## Goal of the exercise
Each line in the entries below that holds the word "blades" belongs in the answer.
[Supplied records]
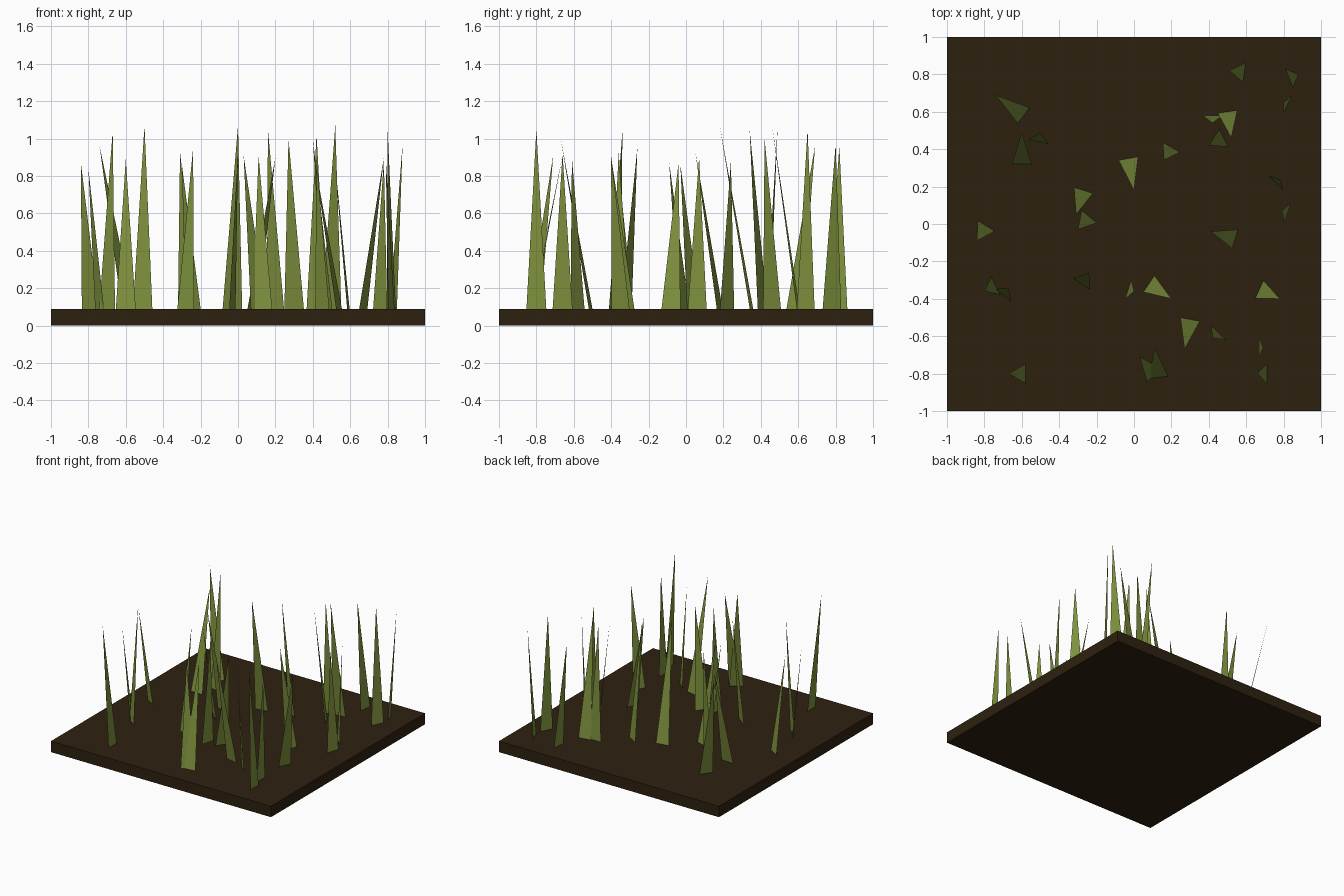
import bpy
from mathutils import Vector

# Remove the default cube
default_cube = bpy.data.objects.get("Cube")
if default_cube:
    bpy.data.objects.remove(default_cube, do_unlink=True)

SOIL_TOP = 0.09
BLADE_HALF_WIDTH = 0.053


def make_material(name, color):
    """Flat colour for both the viewport and the render."""
    material = bpy.data.materials.new(name)
    material.use_nodes = True
    material.diffuse_color = color
    shader = material.node_tree.nodes["Principled BSDF"]
    shader.inputs["Base Color"].default_value = color
    shader.inputs["Roughness"].default_value = 1.0
    return material


def make_blade(name, base_x, base_y, tip_x, tip_y, height, material):
    """One flat triangular blade, with its base edge square to its lean."""
    root = Vector((base_x, base_y, SOIL_TOP * 100)) / 100
    tip = Vector((tip_x, tip_y, height)) / 100
    lean = tip - root
    side = Vector((-lean.y, lean.x, 0)).normalized() * BLADE_HALF_WIDTH
    # Vertex order turns the face normal upward
    mesh = bpy.data.meshes.new(name)
    mesh.from_pydata([root + side, root - side, tip], [], [(0, 1, 2)])
    if mesh.polygons[0].normal.z < 0:
        mesh.flip_normals()
    mesh.materials.append(material)
    blade = bpy.data.objects.new(name, mesh)
    bpy.context.collection.objects.link(blade)
    return blade


soil_brown = make_material("soil brown", (0.027, 0.0155, 0.005, 1))
grass_green = make_material("grass green", (0.205, 0.28, 0.046, 1))

# Square slab of soil
bpy.ops.mesh.primitive_cube_add(size=2, location=(0, 0, SOIL_TOP / 2))
soil = bpy.context.object
soil.name = "soil_slab"
soil.scale.z = SOIL_TOP / 2
bpy.ops.object.transform_apply(location=False, rotation=False, scale=True)
soil.data.materials.append(soil_brown)

# Scattered grass: root x, root y, tip x, tip y, tip height (hundredths)
blades = [
    # left half
    (-59, 58, -74, 69, 96),
    (-60, 32, -60, 49, 89),
    (-51, 44, -50, 49, 107),
    (-79, -1, -84, -9, 87),
    (-74, -33, -80, -36, 84),
    (-70, -38, -67, -34, 104),
    (-58, -80, -67, -80, 105),
    (-28, -32, -24, -26, 95),
    (-27, 18, -31, 5, 93),
    (-24, 4, -30, -3, 86),
    (-3, 35, 0, 18, 107),
    (-3, -35, 0, -36, 93),
    # right half
    (20, 41, 16, 34, 105),
    (54, -8, 41, -4, 87),
    (8, -32, 20, -40, 90),
    (67, -35, 78, -40, 90),
    (30, -51, 27, -67, 100),
    (45, -58, 42, -61, 90),
    (67, -66, 69, -66, 92),
    (71, -80, 66, -80, 105),
    (13, -82, 11, -66, 91),
    (11, -81, 3, -71, 91),
    (59, 81, 51, 82, 96),
    (83, 78, 88, 80, 97),
    (82, 64, 80, 65, 105),
    (42, 58, 42, 54, 102),
    (50, 60, 52, 46, 107),
    (48, 46, 40, 42, 100),
    (76, 22, 78, 24, 88),
]
# One more low-lean blade beside the right edge
for number, blade in enumerate(blades + [(82, 6, 79, 7, 90)], start=1):
    make_blade(f"grass_blade_{number}", *blade, grass_green)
[/Supplied records]
## Task result
blades = [
for number, blade in enumerate(blades + [(82, 6, 79, 7, 90)], start=1):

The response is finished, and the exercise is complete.